Industry output falls 2.1% month-on-month

Construction output fell 2.1% in May, as gloom continued to gather around the construction industry.

The month-on-month fall came off the back of a 2.5% rise in April, prompting Michael Dall, economist at Barbour ABI, to comment: “Construction was riding high in April, shot down in May”.

Economic indicators for the construction sector have turned south in recent months, as uncertainty both in the run up to, and after the EU referendum, have gripped the industry, as well as the effects of a wider global economic slowdown.

The latest Markit/CIPS survey of construction buyers, published earlier this month, registered its lowest sentiment reading for seven years in June, with more purchasers expecting a downturn rather than expansion than at any time since 2009.

The latest figures from the ONS revealed that both new work and repair and maintenance reported decreases in May, falling by 2.6% and 1.4% respectively.

Within all new work, there were decreases in all work types, except infrastructure. The main contribution to the decrease came from private new housing.

Output in May was also down 1.9% year-on-year on May 2015.

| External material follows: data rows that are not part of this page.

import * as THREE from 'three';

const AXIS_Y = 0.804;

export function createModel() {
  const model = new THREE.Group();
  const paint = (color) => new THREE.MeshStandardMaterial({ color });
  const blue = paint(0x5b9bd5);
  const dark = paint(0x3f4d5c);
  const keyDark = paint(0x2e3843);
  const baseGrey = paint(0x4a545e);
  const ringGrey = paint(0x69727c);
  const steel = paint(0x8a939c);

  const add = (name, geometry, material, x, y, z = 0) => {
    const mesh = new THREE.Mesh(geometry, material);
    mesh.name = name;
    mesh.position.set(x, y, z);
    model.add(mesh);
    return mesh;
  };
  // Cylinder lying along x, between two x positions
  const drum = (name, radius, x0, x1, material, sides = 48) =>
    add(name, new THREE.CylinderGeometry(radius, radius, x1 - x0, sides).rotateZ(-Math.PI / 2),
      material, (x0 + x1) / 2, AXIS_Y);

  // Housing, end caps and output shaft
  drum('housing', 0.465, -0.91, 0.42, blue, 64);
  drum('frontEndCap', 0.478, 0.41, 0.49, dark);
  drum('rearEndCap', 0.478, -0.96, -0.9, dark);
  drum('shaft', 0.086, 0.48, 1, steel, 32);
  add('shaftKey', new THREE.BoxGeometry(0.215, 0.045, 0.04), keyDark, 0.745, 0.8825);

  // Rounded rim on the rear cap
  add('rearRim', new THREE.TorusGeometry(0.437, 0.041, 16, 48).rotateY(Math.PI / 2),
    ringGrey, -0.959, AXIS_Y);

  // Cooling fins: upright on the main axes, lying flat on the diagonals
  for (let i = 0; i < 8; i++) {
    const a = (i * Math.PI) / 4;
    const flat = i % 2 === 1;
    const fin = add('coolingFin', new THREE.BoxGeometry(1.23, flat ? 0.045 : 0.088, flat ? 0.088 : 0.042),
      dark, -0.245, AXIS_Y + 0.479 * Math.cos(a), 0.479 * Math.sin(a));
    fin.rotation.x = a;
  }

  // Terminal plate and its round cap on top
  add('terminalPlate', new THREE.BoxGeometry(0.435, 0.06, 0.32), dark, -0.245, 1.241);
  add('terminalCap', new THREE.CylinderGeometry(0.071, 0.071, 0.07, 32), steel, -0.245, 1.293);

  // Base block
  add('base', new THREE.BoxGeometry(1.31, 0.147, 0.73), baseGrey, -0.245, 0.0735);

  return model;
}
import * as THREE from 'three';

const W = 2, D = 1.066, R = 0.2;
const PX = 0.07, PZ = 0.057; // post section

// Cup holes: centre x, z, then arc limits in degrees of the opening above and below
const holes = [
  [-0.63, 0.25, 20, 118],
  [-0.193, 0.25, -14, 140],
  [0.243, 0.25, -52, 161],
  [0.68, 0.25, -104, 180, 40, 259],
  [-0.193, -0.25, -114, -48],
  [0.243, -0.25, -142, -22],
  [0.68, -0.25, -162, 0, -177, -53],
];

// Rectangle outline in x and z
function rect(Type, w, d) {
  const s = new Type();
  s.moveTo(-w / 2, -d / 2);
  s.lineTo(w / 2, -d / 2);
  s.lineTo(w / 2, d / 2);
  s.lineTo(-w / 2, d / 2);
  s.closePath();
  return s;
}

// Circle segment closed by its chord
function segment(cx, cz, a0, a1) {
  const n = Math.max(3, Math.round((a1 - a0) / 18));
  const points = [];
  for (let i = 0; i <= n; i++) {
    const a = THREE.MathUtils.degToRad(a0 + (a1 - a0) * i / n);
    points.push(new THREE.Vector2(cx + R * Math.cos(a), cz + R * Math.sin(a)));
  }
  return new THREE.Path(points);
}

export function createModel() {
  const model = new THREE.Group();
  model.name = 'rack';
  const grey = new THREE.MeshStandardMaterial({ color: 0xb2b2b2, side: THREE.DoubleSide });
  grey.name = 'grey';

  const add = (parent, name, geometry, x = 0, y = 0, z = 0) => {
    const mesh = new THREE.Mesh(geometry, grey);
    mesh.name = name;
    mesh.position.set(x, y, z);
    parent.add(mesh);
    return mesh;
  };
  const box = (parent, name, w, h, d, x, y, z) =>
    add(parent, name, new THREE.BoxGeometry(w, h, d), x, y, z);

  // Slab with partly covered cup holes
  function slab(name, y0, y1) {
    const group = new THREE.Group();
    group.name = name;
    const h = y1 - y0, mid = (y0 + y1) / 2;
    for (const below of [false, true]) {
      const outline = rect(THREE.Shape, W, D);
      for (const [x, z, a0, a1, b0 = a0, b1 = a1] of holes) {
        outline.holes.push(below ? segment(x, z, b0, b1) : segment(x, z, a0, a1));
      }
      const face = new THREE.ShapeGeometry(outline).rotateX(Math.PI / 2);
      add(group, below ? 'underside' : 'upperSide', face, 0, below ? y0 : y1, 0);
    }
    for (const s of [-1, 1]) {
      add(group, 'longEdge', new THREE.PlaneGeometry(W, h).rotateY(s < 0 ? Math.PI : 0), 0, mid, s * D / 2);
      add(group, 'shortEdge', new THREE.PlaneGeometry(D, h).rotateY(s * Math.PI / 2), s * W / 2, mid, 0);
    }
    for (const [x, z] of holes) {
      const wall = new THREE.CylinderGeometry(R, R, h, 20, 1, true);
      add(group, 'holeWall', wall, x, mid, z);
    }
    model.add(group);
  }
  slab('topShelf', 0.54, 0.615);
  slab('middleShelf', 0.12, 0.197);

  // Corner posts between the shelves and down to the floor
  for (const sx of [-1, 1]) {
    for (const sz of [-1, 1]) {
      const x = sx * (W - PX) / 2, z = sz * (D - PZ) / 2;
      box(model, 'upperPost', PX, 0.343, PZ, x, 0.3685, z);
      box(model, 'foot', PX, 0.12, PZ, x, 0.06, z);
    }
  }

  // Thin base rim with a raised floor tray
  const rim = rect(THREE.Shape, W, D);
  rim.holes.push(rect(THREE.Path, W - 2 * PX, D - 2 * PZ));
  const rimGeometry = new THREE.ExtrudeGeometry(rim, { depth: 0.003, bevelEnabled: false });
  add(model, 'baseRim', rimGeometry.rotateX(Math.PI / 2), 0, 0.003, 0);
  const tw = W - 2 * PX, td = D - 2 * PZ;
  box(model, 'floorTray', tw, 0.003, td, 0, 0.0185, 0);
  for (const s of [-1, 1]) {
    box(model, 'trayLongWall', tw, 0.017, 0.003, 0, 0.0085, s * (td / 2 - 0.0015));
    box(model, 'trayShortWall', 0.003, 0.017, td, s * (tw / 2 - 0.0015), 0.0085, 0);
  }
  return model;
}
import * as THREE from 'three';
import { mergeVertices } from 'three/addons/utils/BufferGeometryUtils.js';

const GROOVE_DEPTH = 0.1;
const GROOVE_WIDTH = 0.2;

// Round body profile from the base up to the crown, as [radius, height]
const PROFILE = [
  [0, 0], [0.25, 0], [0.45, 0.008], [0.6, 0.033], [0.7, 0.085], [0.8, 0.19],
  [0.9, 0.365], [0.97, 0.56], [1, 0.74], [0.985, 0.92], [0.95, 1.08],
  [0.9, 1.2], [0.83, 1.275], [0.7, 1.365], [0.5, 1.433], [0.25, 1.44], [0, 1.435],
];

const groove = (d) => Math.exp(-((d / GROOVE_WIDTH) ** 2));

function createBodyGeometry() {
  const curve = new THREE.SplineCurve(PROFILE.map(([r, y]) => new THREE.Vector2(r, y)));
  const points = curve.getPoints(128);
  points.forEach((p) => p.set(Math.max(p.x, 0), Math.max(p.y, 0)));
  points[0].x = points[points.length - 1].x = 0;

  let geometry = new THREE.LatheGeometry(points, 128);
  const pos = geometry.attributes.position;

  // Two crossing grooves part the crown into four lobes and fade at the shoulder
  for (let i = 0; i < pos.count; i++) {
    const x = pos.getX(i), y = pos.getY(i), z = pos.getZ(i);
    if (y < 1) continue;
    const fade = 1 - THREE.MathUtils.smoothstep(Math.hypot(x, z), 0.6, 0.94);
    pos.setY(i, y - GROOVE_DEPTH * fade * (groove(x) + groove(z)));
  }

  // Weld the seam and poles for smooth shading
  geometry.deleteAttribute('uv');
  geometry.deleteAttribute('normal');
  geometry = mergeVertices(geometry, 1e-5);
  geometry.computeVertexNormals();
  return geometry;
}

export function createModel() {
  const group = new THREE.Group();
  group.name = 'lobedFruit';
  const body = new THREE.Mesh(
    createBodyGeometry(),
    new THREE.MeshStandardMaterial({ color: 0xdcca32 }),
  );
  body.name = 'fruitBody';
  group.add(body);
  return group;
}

Dall added: “The construction output figures released today are in line with other economic indicators which seem to suggest after a strong April, May saw a downturn in activity.  Analysing the positives private housing is still increasing over the longer term, despite falls this month. 

“However, the infrastructure sector is declining over the longer term with activity 10.3% lower than last year. Given the more positive rhetoric from the new Prime Minister on building infrastructure these latest figures should give her some food for thought.”

Mark Robinson, chief executive of contracting authority Scape, commented that it was encouraging infrastructure output increased: “May was the first month where we saw output in infrastructure increase month-on-month since December 2015, and it is really encouraging to see companies taking action with projects that will help boost our economy regardless of what is on the economic horizon.

“With a host of new appointments in Government now set to drive forward construction, and with Philip Hammond taking over from George Osborne as Chancellor, it is imperative they take a vested interest in these projects and do not put infrastructure plans on hold.”